Emerging Markets Daily: – Capital outflow from EM bond funds quickened, hard currency bonds pressured the most. – For the week ending October 23, emerging markets bond funds experienced $1.6 billion of outflows (0.7% asset under management AUM), equivalent to the total outflow in the past four weeks, according to data provided by EPFR Global and Barclays.
Stockhouse: – J.P. Morgan launches new emerging markets fixed income index. – J.P. Morgan today announced the introduction of a new emerging markets fixed income index, the J.P. Morgan Middle East Composite Index, that holistically captures the Middle Eastern U.S. dollar-denominated debt market covering sovereign, quasi-sovereign and corporate issuers. The MECI represents 73% of the Middle Eastern US dollar external debt asset class, tracking 61 issuers and 167 instruments spanning 10 countries. The new addition to the J.P. Morgan family of fixed income indices has a total market value of $156.5 billion.

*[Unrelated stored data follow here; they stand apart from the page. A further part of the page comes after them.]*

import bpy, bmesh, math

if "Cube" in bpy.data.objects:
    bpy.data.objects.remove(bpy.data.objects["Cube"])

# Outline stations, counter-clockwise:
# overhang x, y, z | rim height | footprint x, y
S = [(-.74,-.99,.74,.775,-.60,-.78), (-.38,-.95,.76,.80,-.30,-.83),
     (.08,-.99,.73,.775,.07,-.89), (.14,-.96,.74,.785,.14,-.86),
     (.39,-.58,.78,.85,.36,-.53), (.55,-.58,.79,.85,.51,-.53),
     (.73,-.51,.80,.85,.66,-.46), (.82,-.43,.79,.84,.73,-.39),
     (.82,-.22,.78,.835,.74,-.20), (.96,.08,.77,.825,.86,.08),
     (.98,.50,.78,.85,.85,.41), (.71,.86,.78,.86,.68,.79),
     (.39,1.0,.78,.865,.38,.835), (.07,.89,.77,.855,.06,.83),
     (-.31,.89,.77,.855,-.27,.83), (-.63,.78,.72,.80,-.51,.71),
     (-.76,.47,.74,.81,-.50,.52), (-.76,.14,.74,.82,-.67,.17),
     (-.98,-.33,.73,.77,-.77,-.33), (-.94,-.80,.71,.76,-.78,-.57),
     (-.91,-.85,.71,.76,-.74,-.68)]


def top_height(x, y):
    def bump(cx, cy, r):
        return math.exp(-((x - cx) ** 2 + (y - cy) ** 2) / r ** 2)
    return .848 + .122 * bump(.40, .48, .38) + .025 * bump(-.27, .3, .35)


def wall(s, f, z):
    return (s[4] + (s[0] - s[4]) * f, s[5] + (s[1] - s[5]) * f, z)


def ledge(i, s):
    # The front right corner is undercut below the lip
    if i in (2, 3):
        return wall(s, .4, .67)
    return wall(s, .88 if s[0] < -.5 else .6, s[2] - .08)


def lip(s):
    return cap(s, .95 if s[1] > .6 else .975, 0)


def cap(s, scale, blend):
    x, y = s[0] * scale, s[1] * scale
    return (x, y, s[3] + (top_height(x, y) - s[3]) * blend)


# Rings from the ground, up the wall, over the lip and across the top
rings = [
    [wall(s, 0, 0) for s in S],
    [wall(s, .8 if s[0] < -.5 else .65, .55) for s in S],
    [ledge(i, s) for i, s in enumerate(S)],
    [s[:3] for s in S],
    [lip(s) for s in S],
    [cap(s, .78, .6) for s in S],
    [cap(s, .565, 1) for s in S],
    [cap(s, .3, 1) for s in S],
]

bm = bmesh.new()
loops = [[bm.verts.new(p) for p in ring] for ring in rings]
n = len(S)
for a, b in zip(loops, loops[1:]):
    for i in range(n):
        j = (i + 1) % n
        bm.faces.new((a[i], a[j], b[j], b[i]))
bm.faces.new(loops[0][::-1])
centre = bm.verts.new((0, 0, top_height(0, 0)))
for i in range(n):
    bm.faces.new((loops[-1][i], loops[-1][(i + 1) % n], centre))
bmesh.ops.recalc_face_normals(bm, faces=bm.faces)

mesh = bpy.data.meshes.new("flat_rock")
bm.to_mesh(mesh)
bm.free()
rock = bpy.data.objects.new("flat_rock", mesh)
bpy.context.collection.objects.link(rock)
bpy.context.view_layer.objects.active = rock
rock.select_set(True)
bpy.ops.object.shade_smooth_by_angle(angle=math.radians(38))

ETF Trends: – PIMCO’s Hodge talks active ETFs. – PIMCO Chief Operating Officer Douglas Hodge talked with ETF Trends Editor Tom Lydon at the Morningstar ETF Invest Conference in Chicago earlier this month about PIMCO’s foray into ETFs and where actively managed ETFs could be headed from here.

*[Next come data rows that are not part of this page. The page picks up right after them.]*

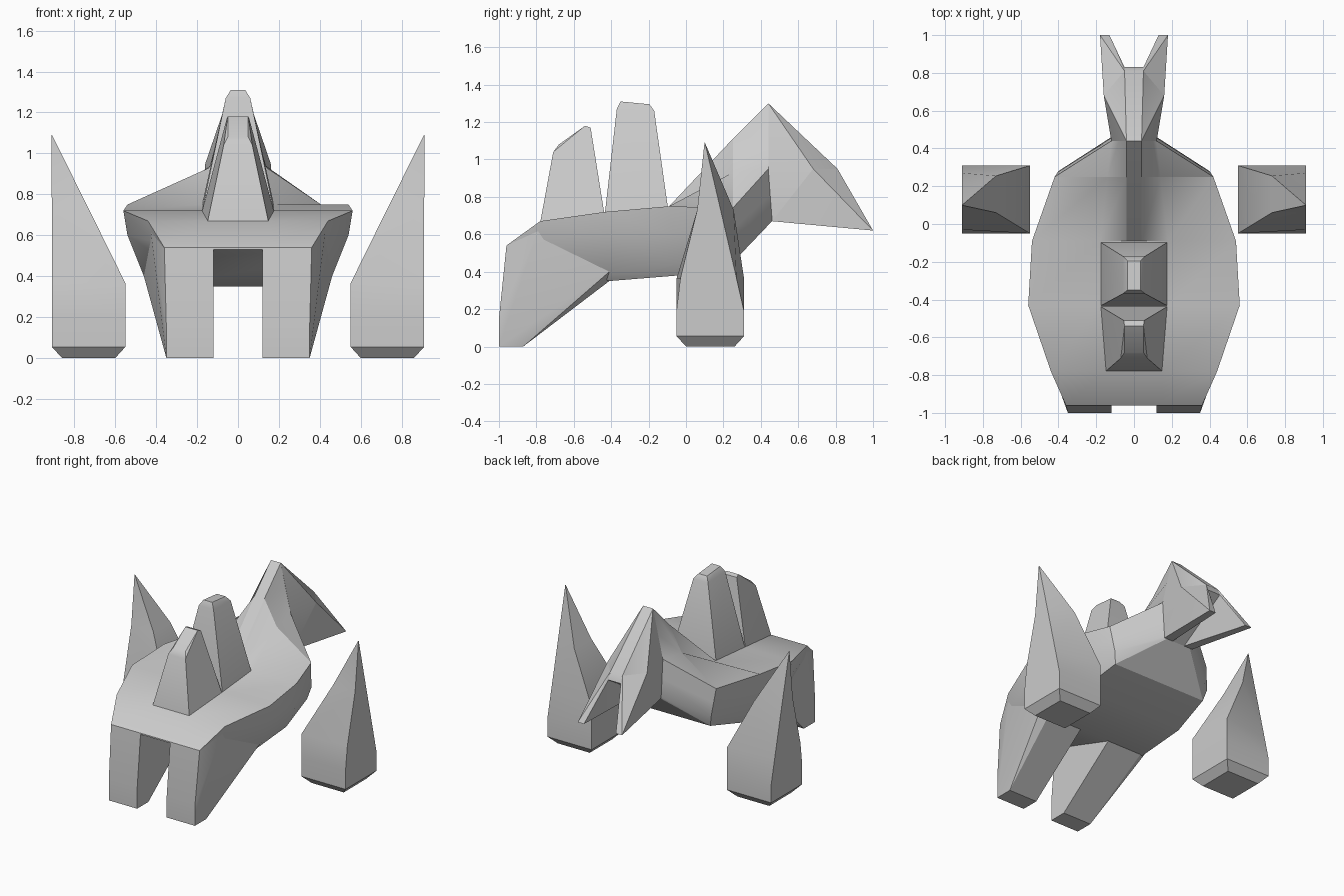
import bpy, bmesh


def finish(name, bm):
    bmesh.ops.remove_doubles(bm, verts=bm.verts, dist=0.0005)
    bmesh.ops.recalc_face_normals(bm, faces=bm.faces)
    me = bpy.data.meshes.new(name)
    bm.to_mesh(me)
    bm.free()
    ob = bpy.data.objects.new(name, me)
    bpy.context.collection.objects.link(ob)
    bpy.ops.object.select_all(action='DESELECT')
    bpy.context.view_layer.objects.active = ob
    ob.select_set(True)
    bpy.ops.object.shade_smooth_by_angle(angle=0.5)
    return ob


def loft(name, rings):
    bm = bmesh.new()
    loops = [[bm.verts.new(p) for p in r] for r in rings]
    n = len(loops[0])
    for a, b in zip(loops, loops[1:]):
        for i in range(n):
            j = (i + 1) % n
            bm.faces.new((a[i], a[j], b[j], b[i]))
    bm.faces.new(loops[0])
    bm.faces.new(loops[-1])
    return finish(name, bm)


def hull(name, pts):
    bm = bmesh.new()
    for p in pts:
        bm.verts.new(p)
    res = bmesh.ops.convex_hull(bm, input=bm.verts)
    loose = {g for g in res['geom_interior'] if isinstance(g, bmesh.types.BMVert)}
    bmesh.ops.delete(bm, geom=list(loose), context='VERTS')
    bmesh.ops.dissolve_limit(bm, angle_limit=0.01, verts=bm.verts, edges=bm.edges)
    return finish(name, bm)


def flip(pts, s=-1):
    return [(s * x, y, z) for x, y, z in pts]


def sym(half):
    return half + flip(half)[::-1]


# Body: half sections from ridge to belly, front to neck
body = [
    [(.04, -.96, .54), (.15, -.96, .54), (.36, -.96, .54), (.36, -.96, .535), (.355, -.96, .53), (.33, -.96, .53)],
    [(.04, -.78, .67), (.15, -.78, .67), (.44, -.78, .67), (.42, -.78, .57), (.39, -.78, .50), (.36, -.78, .475)],
    [(.04, -.43, .72), (.18, -.43, .72), (.56, -.43, .72), (.54, -.42, .60), (.46, -.41, .40), (.42, -.41, .35)],
    [(.04, -.09, .75), (.18, -.09, .75), (.54, -.09, .75), (.52, -.07, .60), (.46, -.04, .44), (.42, -.04, .38)],
    [(.04, .25, 1.11), (.14, .25, .93), (.42, .25, .74), (.41, .265, .64), (.40, .28, .54), (.38, .26, .46)],
    [(.04, .44, 1.30), (.08, .44, 1.12), (.12, .44, .95), (.12, .45, .81), (.12, .46, .68), (.10, .46, .67)],
]
loft("body", [sym(h) for h in body])

# Head crown bridging the two jaw prongs
hull("head_crown", sym([(.04, .44, 1.30), (.12, .44, .95), (.16, .68, .95),
                        (.05, .81, .95), (.05, .83, .90), (.12, .46, .67)]))

# Back spikes
hull("rear_spike", sym([(.18, -.435, .70), (.18, -.095, .73), (.06, -.37, 1.27),
                        (.06, -.17, 1.26), (.035, -.35, 1.31), (.035, -.195, 1.295)]))
hull("front_spike", sym([(.15, -.78, .66), (.18, -.435, .70), (.07, -.71, 1.04), (.05, -.68, 1.08),
                         (.05, -.54, 1.18), (.055, -.51, 1.17)]))

prong = [(.12, .46, .67), (.05, .46, .67), (.12, .44, .95), (.16, .68, .95),
         (.05, .81, .95), (.05, .83, .90), (.13, 1, .62), (.18, 1, .62)]
leg = [(.35, -1, 0), (.35, -.87, 0), (.35, -1, .15), (.35, -.87, .12), (.36, -.96, .54), (.46, -.41, .40),
       (.12, -1, 0), (.12, -.87, 0), (.12, -1, .15), (.12, -.96, .54), (.12, -.41, .35), (.40, -.41, .35),
       (.12, -.74, .10), (.31, -.74, .10), (.43, -.78, .65)]
# Detached foot: bevelled block rising into a curved shard
foot = [
    [(.60, 0, 0), (.86, 0, 0), (.86, .26, 0), (.60, .26, 0)],
    [(.55, -.05, .055), (.91, -.05, .055), (.91, .31, .055), (.55, .31, .055)],
    [(.55, -.05, .2), (.91, -.05, .2), (.91, .31, .19), (.55, .31, .2)],
    [(.55, -.05, .365), (.91, -.03, .365), (.91, .27, .365), (.55, .31, .365)],
    [(.73, .06, .73), (.91, .06, .73), (.91, .185, .73), (.73, .255, .73)],
    [(.909, .099, 1.09), (.911, .099, 1.09), (.911, .101, 1.09), (.909, .101, 1.09)],
]
for side, s in (("right", 1), ("left", -1)):
    hull("jaw_prong_" + side, flip(prong, s))
    hull("front_leg_" + side, flip(leg, s))
    loft("side_foot_" + side, [flip(r, s) for r in foot])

AL.com: – Are my bonds safe? – When people talk about stocks and bonds, many people intuitively associate “safety” with bonds and “risky” with stocks. While it’s certainly true that, in general, stocks are more volatile than bonds, bonds can be pretty risky under certain circumstances. I’ve found that a lot of people also find bonds to be confusing to understand. Let’s start with a few bond basics.
Business Insider: – The real bubble is in the bond market – 700 years of market data. – Central bank policies have caused a bubble is in bond markets – not surprising as those are the instruments that are bought before the funds end up back with the central bank in the form of excess reserves. Bond yields have rarely been this low in the period since 1800. Indeed, the only other time was when the Fed was also manipulating the market during and after WW2.
Benzinga: – International bond ETFs breakout. – Both developed and emerging market international bond ETFs are offering higher yields as well as more upside potential.
George Spritzer: – Bill Gross sees value in depressed closed-end funds. – According to recent SEC filings, Bill Gross invested over $5.8 million of his personal money in four PIMCO closed-end bond funds on Monday. Mr. Gross often steps up to buy Pimco CEFs when he sees value. Sometimes he buys funds that he manages himself, but in this case, he purchased four funds run by other Pimco managers.
Trading Floor: – Bond Update: Where to find value on the back of the rally. – As mentioned yesterday, European corporate bonds have experienced a significant rally. The current levels indicate that some risk factors have been downscaled, while corporates in general are also in pretty good shape with default ratios at low levels.
MarketWatch: – 7 bond funds that are now alluringly cheap. – If you’re looking for a bargain on the market right now, take a look at closed-end mutual funds, and especially at some of the closed-end funds that invest in bonds.
Forbes: – Index fund mislabeling creates problems. – We are regular victims of inaccurate labeling by mutual fund companies. The problems are generally associated with actively managed funds, but there are also issues within the index fund community. It would be great if some of the index funds the industry said existed actually did exist.
Morningstar: – 6 things every investor must know about closed-end funds. – Here is a synopsis of six things every potential CEF investor should know.
About.com: – PIMCO’s ZROZ ETF: The best way to trade the bond market. – The vast majority of bond investors hold long-term positions designed to produce income and provide portfolio diversification. While the conservative approach is the most typical, there is no shortage of investors who look for ways to make short-term trades to capitalize on daily, weekly, or monthly moves in the market.